Letters to the editor: Thursday, Feb. 28, 2008
‘The Seven’ was goodIt was quite an embarrassment to read Diana Saenger’s review of La Jolla Playhouse production “The Seven.”
Is her review really written in the year 2008? Where has Saenger been all her life? She must have confused the theatre with Sunday church services. I recommend you replace her quickly before she does any more damage to your reputation.
I’m in my eighties and I did not “sit rigidly with blank face.” I was thoroughly entertained by this outstanding, daring and creative production. Perhaps, because of my age. I should have been shocked and mortified by the language, the “blasphemy and talk of venereal disease.” Really?
I applaud La Jolla Playhouse for its daring and creative production and I hope they continue to explore and encourage original theatre of all kinds. I’ll be there cheering them on.
A Proposed Solution to the La Jolla Parking DilemmaOn the Promote La Jolla Web site the stated objectives concerning parking in La Jolla are:
“We need to:
- Make it easier for residents to park and shop in the Village
- Prevent employees from parking in front of homes
- Stop the city from putting diagonal parking on residential streets
- Prevent the installation of conventional parking meters by the city
We also need to:
- Encourage office workers to use their spaces in parking garages
- Provide enough parking for visitors, so they don’t overcrowd our streets
- Determine if we can solve our problems without paid on-street parking
I agree with all of them. Unfortunately the Parking Board has not done due diligence with regard to the last item.

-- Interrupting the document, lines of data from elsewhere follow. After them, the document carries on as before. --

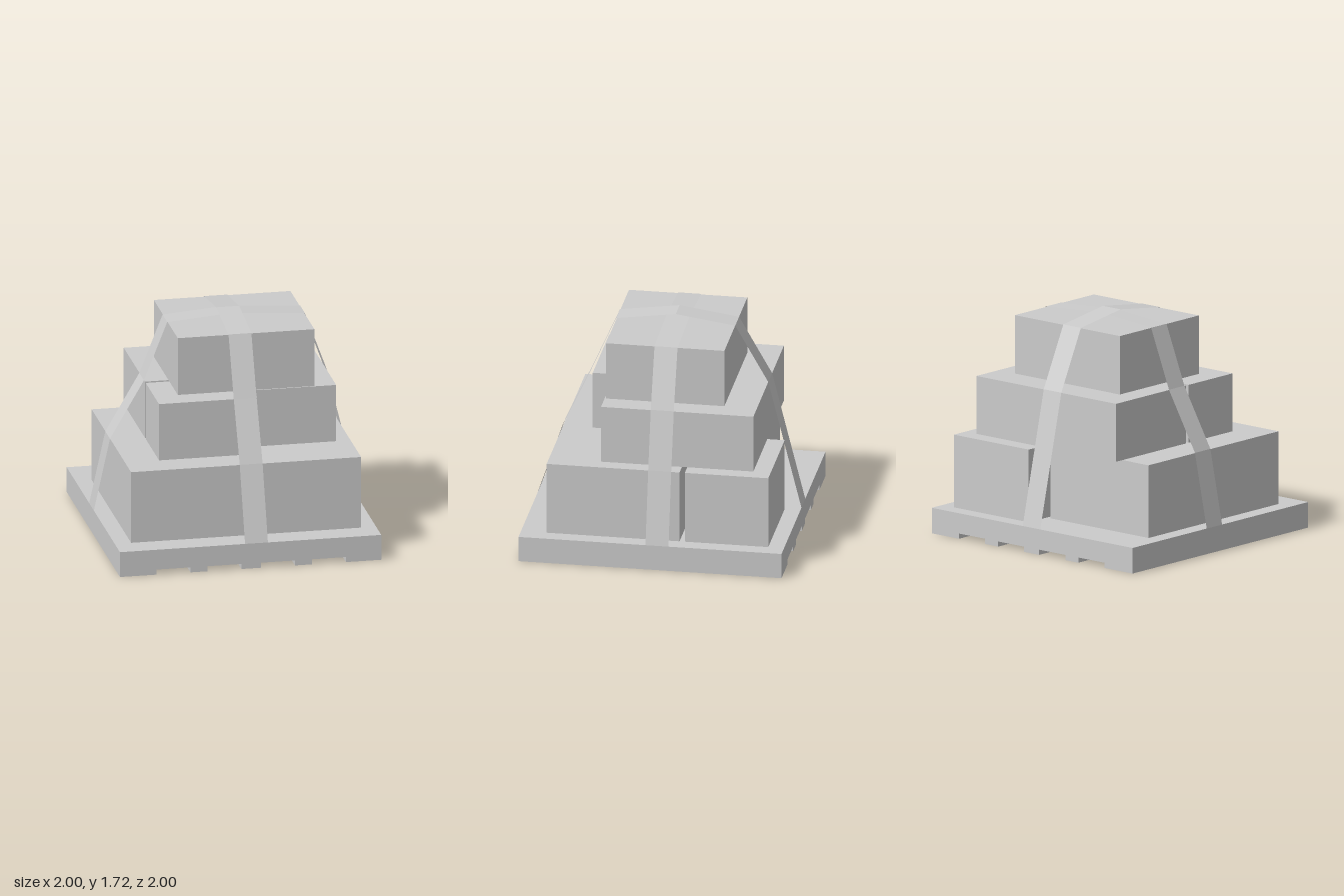
import * as THREE from 'three';

const grey = new THREE.MeshStandardMaterial({ color: 0xcccccc, flatShading: true });
const strapMat = new THREE.MeshStandardMaterial({ color: 0xcccccc, flatShading: true, side: THREE.DoubleSide });

// Box given by its extents on each axis
function crate(name, [x0, x1], [y0, y1], [z0, z1]) {
  const mesh = new THREE.Mesh(new THREE.BoxGeometry(x1 - x0, y1 - y0, z1 - z0), grey);
  mesh.position.set((x0 + x1) / 2, (y0 + y1) / 2, (z0 + z1) / 2);
  mesh.name = name;
  return mesh;
}

// Slab with runner grooves cut through its underside along z
function pallet() {
  const shape = new THREE.Shape();
  shape.moveTo(-1, 0);
  for (const [a, b] of [[-0.72, -0.46], [-0.33, -0.07], [0.08, 0.34], [0.47, 0.73]]) {
    shape.lineTo(a, 0);
    shape.lineTo(a, 0.04);
    shape.lineTo(b, 0.04);
    shape.lineTo(b, 0);
  }
  shape.lineTo(1, 0);
  shape.lineTo(1, 0.197);
  shape.lineTo(-1, 0.197);
  const geo = new THREE.ExtrudeGeometry(shape, { depth: 2, bevelEnabled: false });
  geo.translate(0, 0, -1);
  const mesh = new THREE.Mesh(geo, grey);
  mesh.name = 'pallet';
  return mesh;
}

// Flat ribbon; each point is [distance along, height, sideways centre]
function strap(name, points, alongX) {
  const half = 0.0875, pos = [], index = [];
  points.forEach(([d, y, c], i) => {
    for (const s of [c - half, c + half]) pos.push(...(alongX ? [d, y, s] : [s, y, d]));
    if (i === 0) return;
    const a = 2 * i - 2;
    if (alongX) index.push(a, a + 1, a + 2, a + 1, a + 3, a + 2);
    else index.push(a, a + 2, a + 1, a + 1, a + 2, a + 3);
  });
  const geo = new THREE.BufferGeometry();
  geo.setAttribute('position', new THREE.Float32BufferAttribute(pos, 3));
  geo.setIndex(index);
  geo.computeVertexNormals();
  const mesh = new THREE.Mesh(geo, strapMat);
  mesh.name = name;
  return mesh;
}

export function createModel() {
  const group = new THREE.Group();
  group.name = 'loadedPallet';
  group.add(pallet());

  // Three tiers of crates
  const low = [0.197, 0.757], mid = [0.757, 1.203], high = [1.203, 1.653];
  group.add(
    crate('lowerLongCrate', [-0.875, 0.1], low, [-0.675, 0.805]),
    crate('lowerFrontCrate', [0.1, 0.885], low, [-0.205, 0.805]),
    crate('lowerBackCrate', [0.14, 0.885], low, [-0.88, -0.245]),
    crate('middleFrontCrate', [-0.615, 0.137], mid, [0.08, 0.58]),
    crate('middleBackCrate', [-0.615, 0.1], mid, [-0.748, 0.05]),
    crate('middleSideCrate', [0.1, 0.775], mid, [-0.748, 0.41]),
    crate('topCrate', [-0.435, 0.61], high, [-0.5, 0.4]),
  );

  // Two crossing straps drawn tight over the stack
  group.add(strap('frontToBackStrap', [
    [1, 0.197, 0.045], [0.81, 0.76, 0.043], [0.6, 1.21, 0.04], [0.403, 1.657, 0.04], [-0.05, 1.72, 0.038],
    [-0.502, 1.657, 0.038], [-0.75, 1.205, 0.016], [-0.86, 0.76, 0.012], [-1, 0.197, 0.007],
  ], false));
  group.add(strap('sideToSideStrap', [
    [-1, 0.197, -0.068], [-0.878, 0.76, -0.062], [-0.618, 1.206, -0.061], [-0.44, 1.656, -0.061],
    [0.06, 1.695, -0.061],
    [0.613, 1.656, -0.057], [0.778, 1.206, -0.056], [0.888, 0.76, -0.055], [1, 0.197, -0.053],
  ], true));
  return group;
}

Better enforcement of our existing parking regulations can provide a solution that meets the stated objectives of the Parking Board and will satisfy those who oppose paid on-street parking.
The solution is high-tech; has a modest cost; and is effective. All the necessary hardware to implement this solution exist.
Install an automatic license plate scanner (ALPS), a GPS receiver, and a computer in the current parking enforcement vehicles. As the enforcement vehicle drives up and down the Village streets, the system records the date and time, the location within 30 feet, and the vehicle license plate. The system compares the license plate number with its database to determine if that vehicle has been parked in the same location for more than the allowed time. If so, a tone sounds, a ticket is produced automatically, and the enforcement officer puts it on the windshield of the offending vehicle.
This is not pie-in-the-sky. All these products exist.
The increased fines collected through better enforcement will allow the system to pay for itself. The enforcement vehicle can make more frequent passes through the village creating an environment that discourages parking longer than the limit.
I understand why this technology hasn’t been considered by the Parking Board. It’s not a traditional approach. But I believe it should be the first thing tried to ease parking in the Village.